Africans were among the explorers and soldiers who first discovered Florida, sailing with Ponce de Leon and Pedro Menendez – not as slaves, but as soldiers in the service of Spain.

First Free Black Settlement

In 1738, slaves fleeing from the British Carolinas and Georgia were granted their freedom by the Spanish who occupied St. Augustine. These former slaves found a home of their own at Fort Mose, where free men and their families formed a militia and the northern defense post for the nation’s oldest city. Today, Fort Mose remains a Florida State Park just north of the city.

Lincolnville

The Lincolnville Historic District is St. Augustine's most prominent historically black neighborhood and is associated with many significant events in the city's African-American history. Originally the site of orange groves and plantations, Lincolnville was established as a community by the Freedmen following the American Civil War.

It has been the heart of St. Augustine’s black community for generations. Today, Lincolnville’s' architectural heritage includes the highest concentration of Victorian-era buildings in St. Augustine.

Civil Rights Movement

During the mid-20th century, St. Augustine was the base for activists who worked to end racial segregation in schools and public facilities. National attention was focused on the city as the protest of black and white Civil Rights activists led peaceful demonstrations. 

In 1964, events in St. Augustine led by the Southern Christian Leadership Conference, Dr. Martin Luther King, Jr. and Dr. Andrew Young were pivotal in the signing of the Civil Rights Act.

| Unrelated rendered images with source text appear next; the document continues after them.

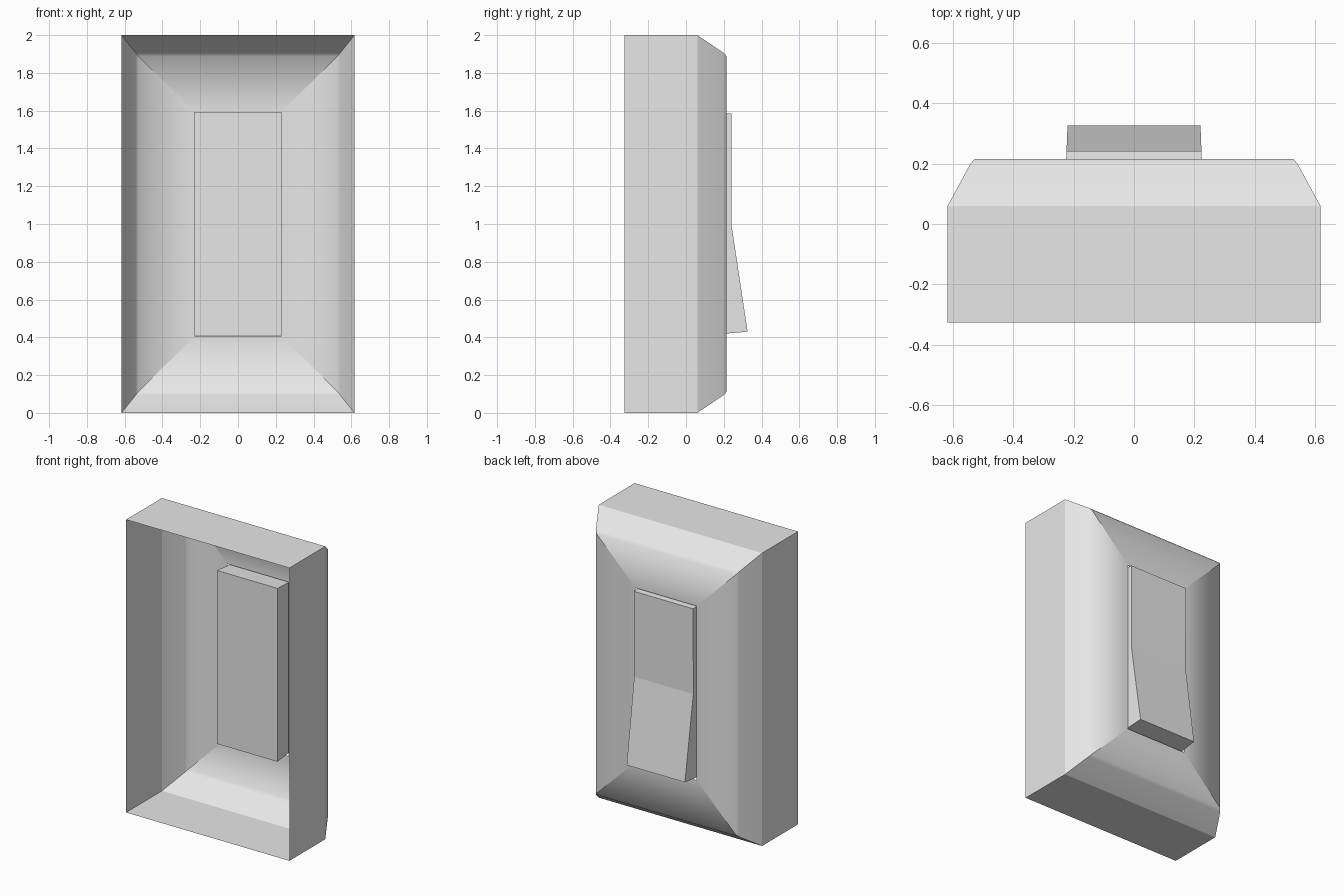
import bpy, bmesh

if "Cube" in bpy.data.objects:
    bpy.data.objects.remove(bpy.data.objects["Cube"])

mat = bpy.data.materials.new("light grey plastic")
mat.diffuse_color = (0.8, 0.8, 0.8, 1)
mat.use_nodes = True
mat.node_tree.nodes["Principled BSDF"].inputs["Base Color"].default_value = mat.diffuse_color


def ring(bm, hx, y, z0, z1):
    return [bm.verts.new(p) for p in
            ((-hx, y, z0), (hx, y, z0), (hx, y, z1), (-hx, y, z1))]


def bridge(bm, a, b):
    for i in range(4):
        j = (i + 1) % 4
        bm.faces.new((a[i], a[j], b[j], b[i]))


def finish(bm, name):
    me = bpy.data.meshes.new(name)
    bm.to_mesh(me)
    bm.free()
    me.materials.append(mat)
    ob = bpy.data.objects.new(name, me)
    bpy.context.collection.objects.link(ob)
    return ob


# Wall plate: thin open-backed shell with sloped rim and a rocker opening
bm = bmesh.new()
rings = [ring(bm, *r) for r in (
    (0.617, -0.326, 0.0, 2.0),
    (0.617, 0.06, 0.0, 2.0),
    (0.541, 0.2, 0.095, 1.905),
    (0.527, 0.215, 0.112, 1.888),
    (0.23, 0.215, 0.406, 1.594))]
for a, b in zip(rings, rings[1:]):
    bridge(bm, a, b)
# soft edge only along the front rim, all other edges crisp
soft = [set(rings[2]), set(rings[3])]
for f in bm.faces:
    f.smooth = True
for e in bm.edges:
    e.smooth = any(set(e.verts) <= s for s in soft)
finish(bm, "wall_plate")

# Rocker: tapered block whose lower half tilts outward
bm = bmesh.new()
sides = []
for s in (-1, 1):
    profile = ((0.1, 0.41), (0.326, 0.43), (0.24, 1.0), (0.242, 1.584), (0.1, 1.594))
    sides.append([bm.verts.new((s * (0.229 - 0.04 * (y - 0.1)), y, z)) for y, z in profile])
for i in range(5):
    j = (i + 1) % 5
    bm.faces.new((sides[0][i], sides[0][j], sides[1][j], sides[1][i]))
for side in sides:
    # split each side at the bend so the faces stay clean
    a, b, c, d, e = side
    bm.faces.new((a, b, c))
    bm.faces.new((a, c, e))
    bm.faces.new((c, d, e))
bmesh.ops.recalc_face_normals(bm, faces=bm.faces)
finish(bm, "rocker")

St. Augustine Black Heritage Tours offer free Historic Walking Tours focusing on black history and the Civil Rights movement in St. Augustine.